» **Task details**
Copy, exactly and without additions, every line in the records below from the one holding "12), 'y', -0.1, 0.07))" through the one holding "CZ + 0.22, 1.3))", both ends included.

-- Record excerpts follows --

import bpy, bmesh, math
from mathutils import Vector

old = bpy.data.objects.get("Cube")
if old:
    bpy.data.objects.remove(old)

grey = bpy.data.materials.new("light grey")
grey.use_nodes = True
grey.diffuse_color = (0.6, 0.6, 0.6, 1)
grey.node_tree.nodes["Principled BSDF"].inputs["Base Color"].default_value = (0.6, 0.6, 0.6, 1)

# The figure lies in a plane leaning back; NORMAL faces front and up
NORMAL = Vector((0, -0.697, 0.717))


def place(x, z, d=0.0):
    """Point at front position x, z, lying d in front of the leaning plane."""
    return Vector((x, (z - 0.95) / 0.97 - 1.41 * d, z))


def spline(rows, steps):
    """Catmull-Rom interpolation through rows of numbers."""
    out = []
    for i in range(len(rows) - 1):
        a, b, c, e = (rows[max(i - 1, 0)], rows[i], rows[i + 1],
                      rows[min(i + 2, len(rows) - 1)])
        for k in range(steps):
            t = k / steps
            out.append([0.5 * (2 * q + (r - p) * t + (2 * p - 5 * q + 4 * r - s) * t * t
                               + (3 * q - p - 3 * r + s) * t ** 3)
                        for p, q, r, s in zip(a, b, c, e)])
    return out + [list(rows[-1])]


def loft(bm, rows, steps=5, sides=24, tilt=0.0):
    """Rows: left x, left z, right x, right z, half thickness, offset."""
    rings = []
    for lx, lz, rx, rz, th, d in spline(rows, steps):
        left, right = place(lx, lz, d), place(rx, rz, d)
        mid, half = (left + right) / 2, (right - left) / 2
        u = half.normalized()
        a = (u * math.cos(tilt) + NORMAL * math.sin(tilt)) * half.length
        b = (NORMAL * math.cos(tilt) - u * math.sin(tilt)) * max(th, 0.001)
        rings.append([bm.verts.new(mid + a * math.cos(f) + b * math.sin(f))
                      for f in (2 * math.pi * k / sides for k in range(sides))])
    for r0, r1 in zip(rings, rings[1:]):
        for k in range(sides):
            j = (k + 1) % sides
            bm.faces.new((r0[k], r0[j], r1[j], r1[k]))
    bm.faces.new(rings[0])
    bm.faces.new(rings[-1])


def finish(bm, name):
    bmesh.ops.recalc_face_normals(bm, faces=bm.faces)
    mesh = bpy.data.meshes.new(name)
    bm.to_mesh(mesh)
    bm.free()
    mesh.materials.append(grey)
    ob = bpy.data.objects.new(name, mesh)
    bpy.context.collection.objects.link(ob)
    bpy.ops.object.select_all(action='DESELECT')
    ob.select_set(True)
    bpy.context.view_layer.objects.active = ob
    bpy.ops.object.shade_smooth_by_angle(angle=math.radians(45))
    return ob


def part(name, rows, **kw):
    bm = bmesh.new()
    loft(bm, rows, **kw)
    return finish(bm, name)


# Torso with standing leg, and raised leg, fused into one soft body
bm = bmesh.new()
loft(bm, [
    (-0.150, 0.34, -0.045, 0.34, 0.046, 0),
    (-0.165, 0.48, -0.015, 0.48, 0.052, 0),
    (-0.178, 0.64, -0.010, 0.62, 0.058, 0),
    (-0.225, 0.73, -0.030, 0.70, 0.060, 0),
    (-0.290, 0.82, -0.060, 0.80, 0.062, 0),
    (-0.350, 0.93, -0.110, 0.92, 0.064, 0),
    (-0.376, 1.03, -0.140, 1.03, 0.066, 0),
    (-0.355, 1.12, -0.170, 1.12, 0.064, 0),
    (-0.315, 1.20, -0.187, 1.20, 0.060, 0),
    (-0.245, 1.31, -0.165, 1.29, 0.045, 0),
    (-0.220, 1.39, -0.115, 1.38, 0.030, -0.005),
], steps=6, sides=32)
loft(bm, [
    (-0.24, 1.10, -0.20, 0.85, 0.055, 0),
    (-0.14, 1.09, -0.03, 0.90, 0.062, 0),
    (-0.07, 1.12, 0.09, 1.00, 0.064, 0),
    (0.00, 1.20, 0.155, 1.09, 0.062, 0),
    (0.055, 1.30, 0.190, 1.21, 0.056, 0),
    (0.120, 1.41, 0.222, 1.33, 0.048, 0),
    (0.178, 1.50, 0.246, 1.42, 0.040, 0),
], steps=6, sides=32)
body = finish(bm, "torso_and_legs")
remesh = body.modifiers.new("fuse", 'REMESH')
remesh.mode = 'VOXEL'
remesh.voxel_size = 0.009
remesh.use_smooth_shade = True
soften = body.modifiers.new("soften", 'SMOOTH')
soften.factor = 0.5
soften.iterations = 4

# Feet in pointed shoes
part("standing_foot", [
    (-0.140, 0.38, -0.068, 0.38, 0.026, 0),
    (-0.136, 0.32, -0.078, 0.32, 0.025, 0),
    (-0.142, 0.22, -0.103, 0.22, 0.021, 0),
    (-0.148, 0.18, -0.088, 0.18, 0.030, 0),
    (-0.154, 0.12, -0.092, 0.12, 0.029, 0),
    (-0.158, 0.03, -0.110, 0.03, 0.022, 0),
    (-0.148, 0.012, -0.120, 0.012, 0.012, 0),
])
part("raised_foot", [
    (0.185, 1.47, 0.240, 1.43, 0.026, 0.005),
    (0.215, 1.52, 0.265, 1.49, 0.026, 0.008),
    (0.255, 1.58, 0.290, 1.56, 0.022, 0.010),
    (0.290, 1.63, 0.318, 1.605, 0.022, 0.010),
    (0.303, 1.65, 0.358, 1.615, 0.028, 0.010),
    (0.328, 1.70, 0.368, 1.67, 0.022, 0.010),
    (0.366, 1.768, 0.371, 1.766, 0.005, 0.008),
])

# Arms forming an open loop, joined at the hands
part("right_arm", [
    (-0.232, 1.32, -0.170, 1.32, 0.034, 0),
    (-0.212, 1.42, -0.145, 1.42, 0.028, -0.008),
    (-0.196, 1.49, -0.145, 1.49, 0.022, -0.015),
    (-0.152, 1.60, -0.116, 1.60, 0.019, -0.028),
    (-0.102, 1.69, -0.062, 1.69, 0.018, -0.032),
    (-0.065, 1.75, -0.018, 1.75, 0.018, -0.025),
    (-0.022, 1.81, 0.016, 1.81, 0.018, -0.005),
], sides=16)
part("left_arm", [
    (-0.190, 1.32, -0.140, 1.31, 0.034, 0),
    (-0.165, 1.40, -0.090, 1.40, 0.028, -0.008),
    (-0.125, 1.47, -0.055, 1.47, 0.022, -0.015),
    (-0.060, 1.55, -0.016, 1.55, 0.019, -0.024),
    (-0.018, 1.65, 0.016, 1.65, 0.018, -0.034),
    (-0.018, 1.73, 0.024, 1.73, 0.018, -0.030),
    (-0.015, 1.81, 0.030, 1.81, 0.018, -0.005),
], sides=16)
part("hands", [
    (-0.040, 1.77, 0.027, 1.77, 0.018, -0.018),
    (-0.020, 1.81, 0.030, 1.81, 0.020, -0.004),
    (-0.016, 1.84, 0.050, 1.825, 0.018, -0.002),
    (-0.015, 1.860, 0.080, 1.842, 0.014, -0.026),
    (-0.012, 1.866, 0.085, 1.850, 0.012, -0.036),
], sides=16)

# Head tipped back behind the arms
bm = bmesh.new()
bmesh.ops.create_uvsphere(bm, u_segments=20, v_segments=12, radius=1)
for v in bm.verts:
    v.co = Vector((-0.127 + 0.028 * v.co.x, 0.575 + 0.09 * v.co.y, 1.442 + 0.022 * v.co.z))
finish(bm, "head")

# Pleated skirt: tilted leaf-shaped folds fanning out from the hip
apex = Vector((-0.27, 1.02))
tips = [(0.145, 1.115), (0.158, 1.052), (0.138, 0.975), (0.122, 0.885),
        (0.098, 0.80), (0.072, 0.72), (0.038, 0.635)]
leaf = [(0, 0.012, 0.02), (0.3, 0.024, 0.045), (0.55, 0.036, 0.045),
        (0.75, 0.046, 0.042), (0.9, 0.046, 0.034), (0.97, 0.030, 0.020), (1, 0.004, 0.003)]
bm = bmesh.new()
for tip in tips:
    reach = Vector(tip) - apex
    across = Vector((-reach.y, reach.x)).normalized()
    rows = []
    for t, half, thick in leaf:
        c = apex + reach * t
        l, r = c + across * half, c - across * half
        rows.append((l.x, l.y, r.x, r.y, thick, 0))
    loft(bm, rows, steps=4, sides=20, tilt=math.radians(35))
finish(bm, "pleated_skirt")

-- Record excerpts concluded --
-- Record excerpts follows --

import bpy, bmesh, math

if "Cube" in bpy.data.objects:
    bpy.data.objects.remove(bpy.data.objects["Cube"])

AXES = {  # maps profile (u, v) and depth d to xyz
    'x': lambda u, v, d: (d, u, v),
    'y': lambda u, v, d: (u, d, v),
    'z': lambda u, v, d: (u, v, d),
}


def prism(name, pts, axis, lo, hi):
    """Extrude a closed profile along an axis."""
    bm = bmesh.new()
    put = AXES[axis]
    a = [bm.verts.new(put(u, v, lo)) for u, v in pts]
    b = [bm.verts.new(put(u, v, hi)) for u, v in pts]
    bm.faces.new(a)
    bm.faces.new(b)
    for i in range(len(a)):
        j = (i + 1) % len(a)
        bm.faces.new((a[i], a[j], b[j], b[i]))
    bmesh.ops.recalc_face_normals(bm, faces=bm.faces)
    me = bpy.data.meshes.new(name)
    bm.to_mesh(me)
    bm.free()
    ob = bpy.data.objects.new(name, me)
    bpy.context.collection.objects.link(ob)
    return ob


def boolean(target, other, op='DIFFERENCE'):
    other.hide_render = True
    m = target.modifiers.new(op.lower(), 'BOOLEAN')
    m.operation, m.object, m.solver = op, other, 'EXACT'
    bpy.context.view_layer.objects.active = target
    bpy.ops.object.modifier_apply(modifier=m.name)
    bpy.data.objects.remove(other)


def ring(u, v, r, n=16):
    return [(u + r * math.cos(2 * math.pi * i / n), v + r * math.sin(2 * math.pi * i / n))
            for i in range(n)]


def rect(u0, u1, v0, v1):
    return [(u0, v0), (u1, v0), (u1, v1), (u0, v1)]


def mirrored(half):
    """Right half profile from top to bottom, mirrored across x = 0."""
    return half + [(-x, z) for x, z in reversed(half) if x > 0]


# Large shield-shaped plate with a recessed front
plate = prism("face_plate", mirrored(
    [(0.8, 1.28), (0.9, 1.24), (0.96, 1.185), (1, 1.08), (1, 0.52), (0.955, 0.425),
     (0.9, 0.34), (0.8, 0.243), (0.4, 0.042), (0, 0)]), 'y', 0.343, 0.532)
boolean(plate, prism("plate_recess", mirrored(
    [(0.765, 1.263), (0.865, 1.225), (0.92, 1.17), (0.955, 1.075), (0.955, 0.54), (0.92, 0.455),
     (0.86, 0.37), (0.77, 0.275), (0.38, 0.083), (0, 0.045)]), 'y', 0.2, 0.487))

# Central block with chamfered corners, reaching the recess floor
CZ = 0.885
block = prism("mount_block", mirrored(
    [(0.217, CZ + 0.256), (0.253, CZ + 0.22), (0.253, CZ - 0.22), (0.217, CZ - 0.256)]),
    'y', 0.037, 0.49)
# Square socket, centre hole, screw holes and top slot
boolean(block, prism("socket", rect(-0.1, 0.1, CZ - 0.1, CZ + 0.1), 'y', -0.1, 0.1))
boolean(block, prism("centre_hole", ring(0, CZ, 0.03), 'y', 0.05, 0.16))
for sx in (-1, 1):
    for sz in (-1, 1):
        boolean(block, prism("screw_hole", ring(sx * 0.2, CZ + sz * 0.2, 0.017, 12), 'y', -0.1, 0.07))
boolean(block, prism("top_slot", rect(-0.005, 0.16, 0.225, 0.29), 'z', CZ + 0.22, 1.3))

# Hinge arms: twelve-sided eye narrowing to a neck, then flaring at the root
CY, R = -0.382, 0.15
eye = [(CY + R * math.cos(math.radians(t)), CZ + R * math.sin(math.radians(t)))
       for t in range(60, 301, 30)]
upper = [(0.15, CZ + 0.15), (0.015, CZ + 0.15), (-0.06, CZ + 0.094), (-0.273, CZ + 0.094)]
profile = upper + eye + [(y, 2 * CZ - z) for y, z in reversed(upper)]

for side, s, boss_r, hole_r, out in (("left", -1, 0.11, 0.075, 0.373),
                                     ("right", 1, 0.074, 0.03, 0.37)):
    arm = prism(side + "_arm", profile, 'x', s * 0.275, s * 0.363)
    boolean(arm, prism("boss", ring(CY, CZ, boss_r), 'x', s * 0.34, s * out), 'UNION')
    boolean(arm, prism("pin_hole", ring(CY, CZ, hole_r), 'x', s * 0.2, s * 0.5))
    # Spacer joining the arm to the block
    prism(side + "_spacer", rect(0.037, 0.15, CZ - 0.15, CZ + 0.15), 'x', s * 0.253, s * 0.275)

-- Record excerpts concluded --
-- Record excerpts follows --

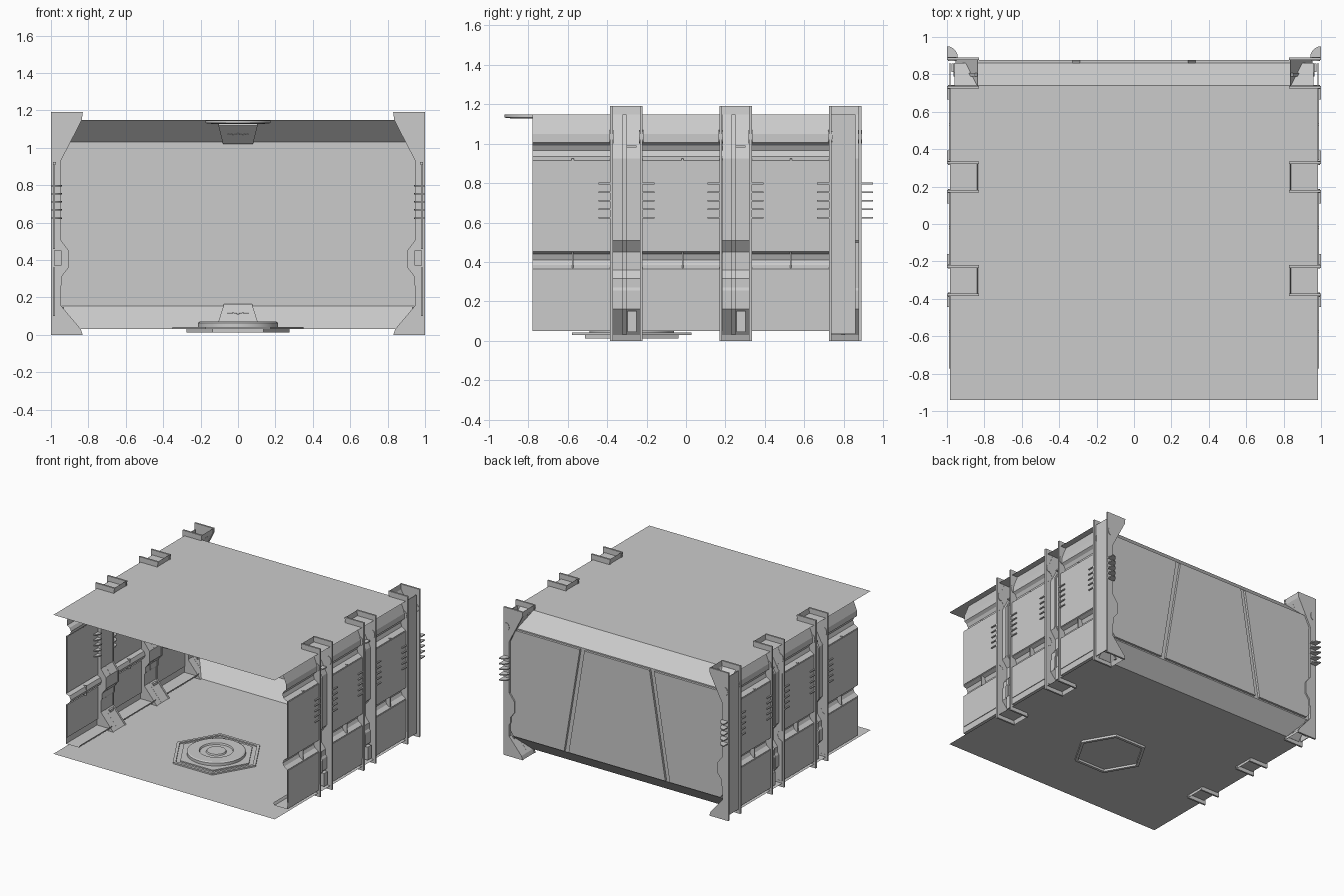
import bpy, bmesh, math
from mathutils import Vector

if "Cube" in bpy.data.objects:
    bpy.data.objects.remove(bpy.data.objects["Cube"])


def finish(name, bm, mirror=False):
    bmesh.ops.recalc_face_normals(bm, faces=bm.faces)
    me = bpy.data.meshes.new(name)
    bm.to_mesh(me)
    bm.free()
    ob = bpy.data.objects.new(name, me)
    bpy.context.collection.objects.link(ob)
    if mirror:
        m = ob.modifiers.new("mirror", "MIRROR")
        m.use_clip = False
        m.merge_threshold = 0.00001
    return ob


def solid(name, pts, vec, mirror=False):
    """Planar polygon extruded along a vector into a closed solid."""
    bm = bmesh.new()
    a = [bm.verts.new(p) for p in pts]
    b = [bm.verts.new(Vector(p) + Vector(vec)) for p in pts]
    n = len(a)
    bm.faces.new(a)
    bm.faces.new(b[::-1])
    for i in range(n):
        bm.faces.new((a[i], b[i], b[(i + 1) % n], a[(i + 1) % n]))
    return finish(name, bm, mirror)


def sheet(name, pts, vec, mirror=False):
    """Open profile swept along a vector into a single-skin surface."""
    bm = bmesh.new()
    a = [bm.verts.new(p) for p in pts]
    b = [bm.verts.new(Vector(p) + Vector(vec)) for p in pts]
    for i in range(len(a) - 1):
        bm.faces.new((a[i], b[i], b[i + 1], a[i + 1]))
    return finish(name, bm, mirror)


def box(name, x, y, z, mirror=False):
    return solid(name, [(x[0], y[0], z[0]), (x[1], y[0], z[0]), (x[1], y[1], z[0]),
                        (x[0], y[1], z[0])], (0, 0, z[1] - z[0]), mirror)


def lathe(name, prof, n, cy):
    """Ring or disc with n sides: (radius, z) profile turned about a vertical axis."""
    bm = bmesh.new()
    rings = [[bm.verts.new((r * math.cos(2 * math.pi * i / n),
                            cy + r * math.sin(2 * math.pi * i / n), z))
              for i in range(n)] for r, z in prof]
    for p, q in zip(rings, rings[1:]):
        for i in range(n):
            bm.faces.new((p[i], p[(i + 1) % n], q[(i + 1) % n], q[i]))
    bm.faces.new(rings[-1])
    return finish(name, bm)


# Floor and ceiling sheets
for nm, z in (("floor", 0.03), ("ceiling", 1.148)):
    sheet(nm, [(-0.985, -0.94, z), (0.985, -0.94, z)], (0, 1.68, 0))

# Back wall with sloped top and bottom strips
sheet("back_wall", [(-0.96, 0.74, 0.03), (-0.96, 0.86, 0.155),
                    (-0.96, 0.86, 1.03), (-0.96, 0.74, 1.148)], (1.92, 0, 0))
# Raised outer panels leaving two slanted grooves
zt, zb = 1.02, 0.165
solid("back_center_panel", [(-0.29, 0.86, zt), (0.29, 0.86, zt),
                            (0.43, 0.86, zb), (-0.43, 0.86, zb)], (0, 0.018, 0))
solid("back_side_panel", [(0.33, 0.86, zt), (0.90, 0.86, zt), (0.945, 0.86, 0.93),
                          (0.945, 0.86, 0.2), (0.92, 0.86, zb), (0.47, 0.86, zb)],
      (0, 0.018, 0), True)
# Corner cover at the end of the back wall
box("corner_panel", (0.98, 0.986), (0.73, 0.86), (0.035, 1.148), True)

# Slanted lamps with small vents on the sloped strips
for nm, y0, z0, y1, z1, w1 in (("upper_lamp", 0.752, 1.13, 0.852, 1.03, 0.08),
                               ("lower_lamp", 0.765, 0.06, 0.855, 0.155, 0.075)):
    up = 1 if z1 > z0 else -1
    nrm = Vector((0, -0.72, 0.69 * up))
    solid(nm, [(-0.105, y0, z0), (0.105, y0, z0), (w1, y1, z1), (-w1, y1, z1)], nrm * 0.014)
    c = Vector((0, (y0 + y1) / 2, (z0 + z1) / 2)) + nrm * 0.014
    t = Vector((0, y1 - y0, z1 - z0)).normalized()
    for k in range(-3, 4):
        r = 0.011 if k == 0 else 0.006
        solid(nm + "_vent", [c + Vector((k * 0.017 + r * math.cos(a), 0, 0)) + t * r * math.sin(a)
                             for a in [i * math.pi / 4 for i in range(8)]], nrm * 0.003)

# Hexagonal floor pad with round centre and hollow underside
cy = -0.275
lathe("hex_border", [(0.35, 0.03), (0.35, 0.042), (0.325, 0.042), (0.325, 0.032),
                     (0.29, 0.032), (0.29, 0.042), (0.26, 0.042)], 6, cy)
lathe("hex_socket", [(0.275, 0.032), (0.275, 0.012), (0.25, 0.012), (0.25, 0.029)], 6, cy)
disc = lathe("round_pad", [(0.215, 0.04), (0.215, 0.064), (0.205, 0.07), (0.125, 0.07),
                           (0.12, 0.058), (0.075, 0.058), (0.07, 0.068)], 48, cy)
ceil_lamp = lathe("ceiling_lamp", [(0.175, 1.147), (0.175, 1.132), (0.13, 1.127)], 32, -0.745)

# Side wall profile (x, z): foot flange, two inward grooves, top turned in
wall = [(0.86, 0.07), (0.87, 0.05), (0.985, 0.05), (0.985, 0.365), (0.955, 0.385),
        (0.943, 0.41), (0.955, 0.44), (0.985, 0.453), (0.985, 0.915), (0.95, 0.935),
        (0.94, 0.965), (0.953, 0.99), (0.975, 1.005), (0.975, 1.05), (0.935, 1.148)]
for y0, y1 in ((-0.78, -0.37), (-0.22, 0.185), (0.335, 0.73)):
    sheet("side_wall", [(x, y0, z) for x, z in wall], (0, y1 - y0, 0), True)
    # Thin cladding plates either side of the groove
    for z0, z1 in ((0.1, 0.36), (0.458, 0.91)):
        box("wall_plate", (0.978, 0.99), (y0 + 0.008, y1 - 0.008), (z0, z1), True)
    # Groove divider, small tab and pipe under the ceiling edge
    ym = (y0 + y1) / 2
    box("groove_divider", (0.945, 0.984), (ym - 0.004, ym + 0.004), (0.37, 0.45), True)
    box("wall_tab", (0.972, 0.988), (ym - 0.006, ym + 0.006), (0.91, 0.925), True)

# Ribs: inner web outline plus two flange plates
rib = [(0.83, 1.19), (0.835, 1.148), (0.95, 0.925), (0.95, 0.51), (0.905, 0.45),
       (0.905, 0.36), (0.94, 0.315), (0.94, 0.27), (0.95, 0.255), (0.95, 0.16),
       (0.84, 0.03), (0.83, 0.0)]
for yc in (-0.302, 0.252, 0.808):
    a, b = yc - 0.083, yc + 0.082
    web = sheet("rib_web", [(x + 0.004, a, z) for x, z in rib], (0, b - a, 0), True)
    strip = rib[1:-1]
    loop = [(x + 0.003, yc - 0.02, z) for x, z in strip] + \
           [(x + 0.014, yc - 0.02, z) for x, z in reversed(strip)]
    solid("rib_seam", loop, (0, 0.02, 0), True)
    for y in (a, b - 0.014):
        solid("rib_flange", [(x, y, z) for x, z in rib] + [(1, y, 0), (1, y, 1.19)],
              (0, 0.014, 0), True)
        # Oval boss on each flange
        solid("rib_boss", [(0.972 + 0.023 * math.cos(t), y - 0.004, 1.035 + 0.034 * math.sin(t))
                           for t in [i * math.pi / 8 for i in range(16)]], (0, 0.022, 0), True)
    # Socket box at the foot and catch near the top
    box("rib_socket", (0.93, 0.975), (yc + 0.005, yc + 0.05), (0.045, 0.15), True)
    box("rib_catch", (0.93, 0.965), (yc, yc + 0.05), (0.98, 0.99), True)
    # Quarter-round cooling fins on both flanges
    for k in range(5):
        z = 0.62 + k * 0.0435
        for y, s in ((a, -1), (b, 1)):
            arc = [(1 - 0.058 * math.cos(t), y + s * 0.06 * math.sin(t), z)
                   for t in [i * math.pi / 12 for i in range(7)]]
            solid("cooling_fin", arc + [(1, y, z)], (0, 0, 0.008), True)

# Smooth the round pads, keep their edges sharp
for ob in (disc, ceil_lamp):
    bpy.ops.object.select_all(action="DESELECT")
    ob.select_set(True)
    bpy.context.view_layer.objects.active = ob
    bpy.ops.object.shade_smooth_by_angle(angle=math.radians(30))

-- Record excerpts concluded --

» **Solution to this exercise**
        boolean(block, prism("screw_hole", ring(sx * 0.2, CZ + sz * 0.2, 0.017, 12), 'y', -0.1, 0.07))
boolean(block, prism("top_slot", rect(-0.005, 0.16, 0.225, 0.29), 'z', CZ + 0.22, 1.3))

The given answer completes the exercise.